His travels turn up mysteries: He knows the taggers who use the boulevard as their personal, oversized canvasses by name — “Paulrus,” are you out there? — but rarely by face. He wonders who has been slapping stickers showing sepia-toned photographs of Native Americans on telephone poles, and what message they’re trying to send.
He also finds humor in the oddest places: the smiley face someone crafted in a vacant lot out of dirt and flowers, gone a day after it appeared. Or the corner lot — now vacant, of course — that at various points in history housed both a church and a porn shop. The guy hosting a yard sale one weekend who explained that he calls the boulevard “MLK-TV” because he can sit out on his front porch and always find something entertaining to watch on the street.

Some of Silver’s work is amateurish. Much is incomplete. But his blog and collection of old papers and planning reports represent one of the most comprehensive efforts undertaken to document this important area’s past. Silver is practicing citizen journalism and, beyond that, even citizen anthropology. He’s filling in the gaps and pulling in closer than any professional journalist or scholar would likely ever have the time, patience or interest in doing.

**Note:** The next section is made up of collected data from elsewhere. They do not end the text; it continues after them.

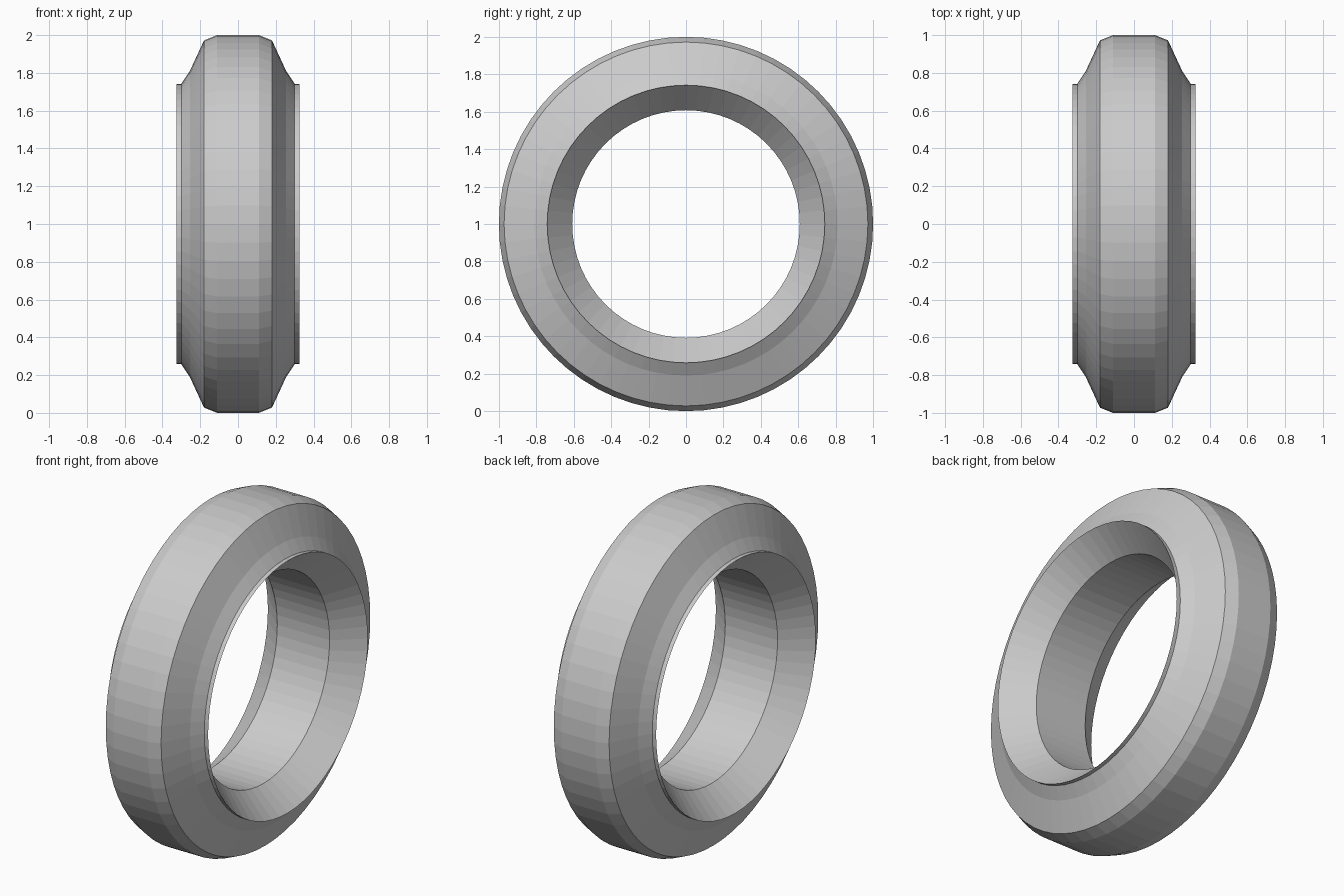
import bpy, bmesh
from math import sin, cos, tau

if "Cube" in bpy.data.objects:
    bpy.data.objects.remove(bpy.data.objects["Cube"])

SEGMENTS = 64
# Half cross-section (x, radius): tread, shoulder, sidewall, rim lip, bore
half = [(0.11, 1.0), (0.18, 0.972), (0.255, 0.81), (0.30, 0.742),
        (0.325, 0.742), (0.17, 0.608)]
profile = half + [(-x, r) for x, r in reversed(half)]

# Tire ring: revolve the closed profile about the x axis
bm = bmesh.new()
rings = []
for i in range(SEGMENTS):
    a = tau * i / SEGMENTS
    rings.append([bm.verts.new((x, r * sin(a), 1 + r * cos(a))) for x, r in profile])
n = len(profile)
for i in range(SEGMENTS):
    p, q = rings[i], rings[(i + 1) % SEGMENTS]
    for j in range(n):
        k = (j + 1) % n
        bm.faces.new((p[j], p[k], q[k], q[j]))
bmesh.ops.recalc_face_normals(bm, faces=bm.faces)
mesh = bpy.data.meshes.new("tire")
bm.to_mesh(mesh)
bm.free()
bpy.context.collection.objects.link(bpy.data.objects.new("tire", mesh))
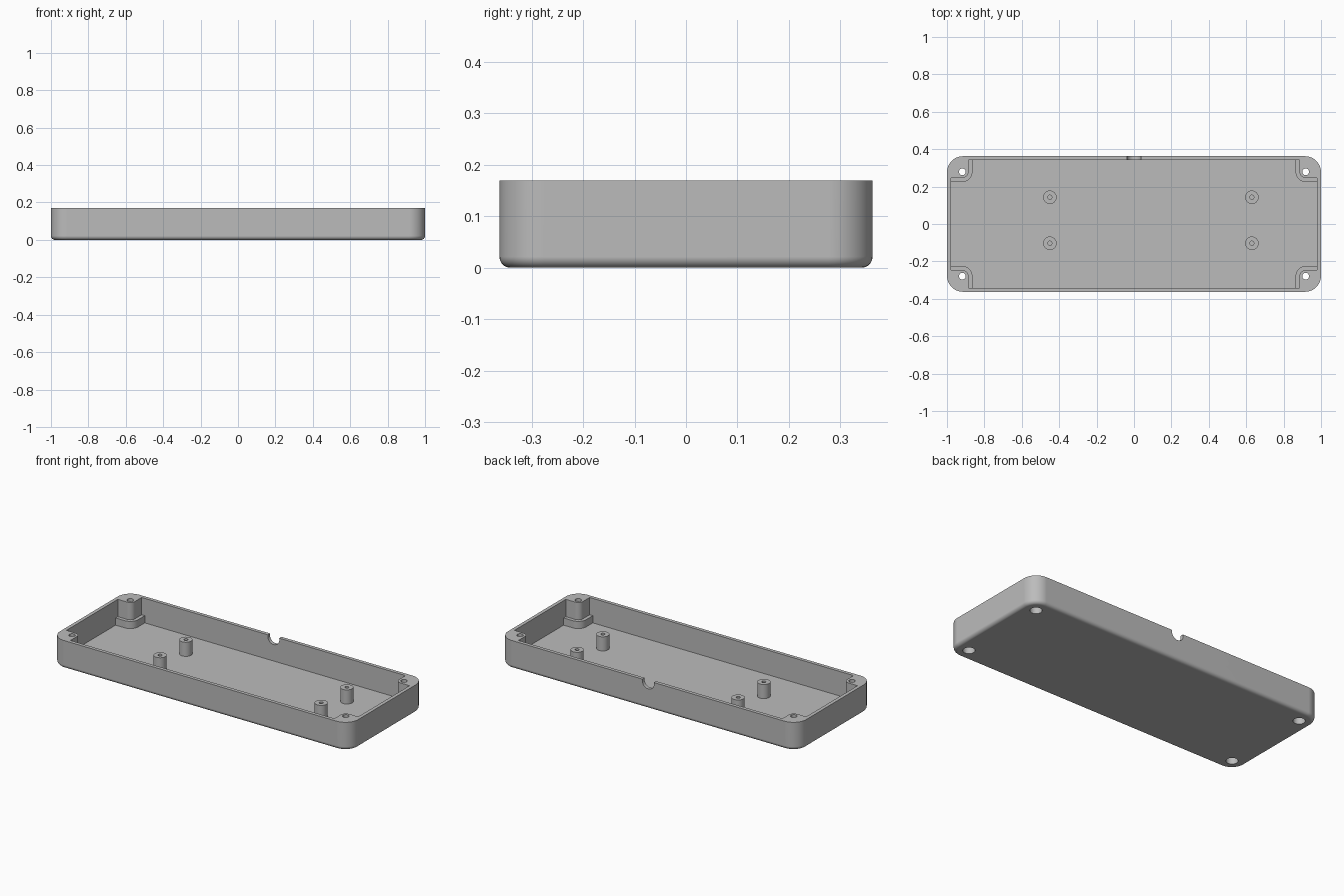
import bpy
import bmesh
from math import cos, sin, pi, radians

LENGTH, WIDTH, HEIGHT = 2.0, 0.725, 0.17
WALL, CORNER, FILLET = 0.0215, 0.086, 0.0215
SCREW_X, SCREW_Y = 0.918, 0.279
STEP_Z = 0.065
QUADRANTS = [(1, 1), (-1, 1), (-1, -1), (1, -1)]

cube = bpy.data.objects.get("Cube")
if cube:
    bpy.data.objects.remove(cube, do_unlink=True)

grey = bpy.data.materials.new("grey plastic")
grey.use_nodes = True
grey.diffuse_color = (0.5, 0.5, 0.5, 1)
grey.node_tree.nodes["Principled BSDF"].inputs["Base Color"].default_value = (0.5, 0.5, 0.5, 1)


def loft(name, rings):
    """Skin a stack of equal rings, each (points, z), and cap both ends."""
    bm = bmesh.new()
    loops = [[bm.verts.new((x, y, z)) for x, y in pts] for pts, z in rings]
    for a, b in zip(loops, loops[1:]):
        for i in range(len(a)):
            j = (i + 1) % len(a)
            bm.faces.new((a[i], a[j], b[j], b[i]))
    bm.faces.new(loops[0][::-1])
    bm.faces.new(loops[-1])
    bmesh.ops.recalc_face_normals(bm, faces=bm.faces)
    mesh = bpy.data.meshes.new(name)
    bm.to_mesh(mesh)
    bm.free()
    mesh.materials.append(grey)
    obj = bpy.data.objects.new(name, mesh)
    bpy.context.collection.objects.link(obj)
    return obj


def circle(x, y, r, n=40):
    return [(x + r * cos(2 * pi * i / n), y + r * sin(2 * pi * i / n)) for i in range(n)]


def rounded_rect(inset, n=12):
    r = CORNER - inset
    cx, cy = LENGTH / 2 - CORNER, WIDTH / 2 - CORNER
    pts = []
    for q, (sx, sy) in enumerate(QUADRANTS):
        for i in range(n + 1):
            a = (q + i / n) * pi / 2
            pts.append((sx * cx + r * cos(a), sy * cy + r * sin(a)))
    return pts


def cavity_outline(r, n=10):
    """Inner wall outline that steps around a rounded boss in every corner."""
    x, y = LENGTH / 2 - WALL, WIDTH / 2 - WALL
    corner = [(x, SCREW_Y - r)]
    for i in range(n + 1):
        a = 1.5 * pi - i / n * pi / 2
        corner.append((SCREW_X + r * cos(a), SCREW_Y + r * sin(a)))
    corner.append((SCREW_X - r, y))
    pts = []
    for sx, sy in QUADRANTS:
        part = [(sx * px, sy * py) for px, py in corner]
        pts += part if sx * sy > 0 else part[::-1]
    return pts


def select(obj):
    bpy.ops.object.select_all(action='DESELECT')
    obj.select_set(True)
    bpy.context.view_layer.objects.active = obj


def cut(target, cutter):
    cutter.hide_render = True
    mod = target.modifiers.new("cut", 'BOOLEAN')
    mod.operation, mod.solver, mod.object = 'DIFFERENCE', 'EXACT', cutter
    select(target)
    bpy.ops.object.modifier_apply(modifier=mod.name)
    bpy.data.objects.remove(cutter, do_unlink=True)


def smooth(obj):
    select(obj)
    bpy.ops.object.shade_smooth_by_angle(angle=radians(30))
    mod = obj.modifiers.new("even_normals", 'WEIGHTED_NORMAL')
    mod.keep_sharp = True


# Tray body with rounded corners and a filleted bottom edge
rings = []
for i in range(9):
    a = i / 8 * pi / 2
    rings.append((rounded_rect(FILLET * (1 - sin(a))), FILLET * (1 - cos(a))))
tray = loft("tray_shell", rings + [(rounded_rect(0), HEIGHT)])

# Cavity: wide bosses at the floor, narrower ones above the step
cut(tray, loft("lower_cavity", [(cavity_outline(0.054), z) for z in (WALL, HEIGHT + 0.1)]))
cut(tray, loft("upper_cavity", [(cavity_outline(0.033), z) for z in (STEP_Z, HEIGHT + 0.1)]))

# Stepped screw holes through the corner bosses
for sx, sy in QUADRANTS:
    x, y = sx * SCREW_X, sy * SCREW_Y
    wide, narrow = circle(x, y, 0.033), circle(x, y, 0.018)
    depth = STEP_Z - WALL
    cut(tray, loft("screw_cutter", [(wide, -0.1), (wide, depth), (narrow, depth), (narrow, 0.3)]))

# Round cable notch in the rim of the back wall
notch = loft("notch_cutter", [(circle(0, 0, 0.039), z) for z in (-0.05, 0.05)])
notch.rotation_euler.x = pi / 2
notch.location = (0, WIDTH / 2, 0.16)
bpy.context.view_layer.update()
cut(tray, notch)
smooth(tray)

# Hollow standoffs on the floor
for side, x in (("right", -0.45), ("left", 0.63)):
    for end, y in (("front", -0.103), ("back", 0.143)):
        outer, bore = circle(x, y, 0.036), circle(x, y, 0.0115)
        post = loft(f"standoff_{end}_{side}", [
            (outer, WALL - 0.004), (outer, 0.107), (bore, 0.107), (bore, WALL + 0.002)])
        smooth(post)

“Most people out here want to talk about what they’re doing. They’re excited,” Silver says. “They may look at me a little oddly, but they answer my questions.”

That’s because these days good things are happening on MLK. Although the recession has slowed the change, taxpayers are finally seeing some payback for the tens of millions in public money pumped into MLK, with new stores, new restaurants, a plethora of affordable housing and even a few offices. Private development is slowly following, although the street is still a long way from attracting a national chain or offering residents all the basic services they need.

Police statistics say crime has dropped dramatically from the gang warfare days of the 1980s and early ’90s. Silver’s own experience — he sees more people out at night and receives fewer solicitations from prostitutes — confirm that.

Many old-time residents of the neighborhoods around MLK are dying off or being driven from their homes by gentrification, so the history is disappearing. Few of the area’s new homeowners and investors have the time or inclination to think about how the street became a place to ignore. They’re too busy working to make it more vibrant and make their investments pay off.

“Maybe it’s something about Portland that people don’t want to figure out this stuff, they don’t want to talk about the past,” Silver says. “It’s certainly different from a lot of places that celebrate their histories or learn from them or — what’s the word I’m looking for? — at least acknowledge them.”

Anna Griffin: 503-412-7053;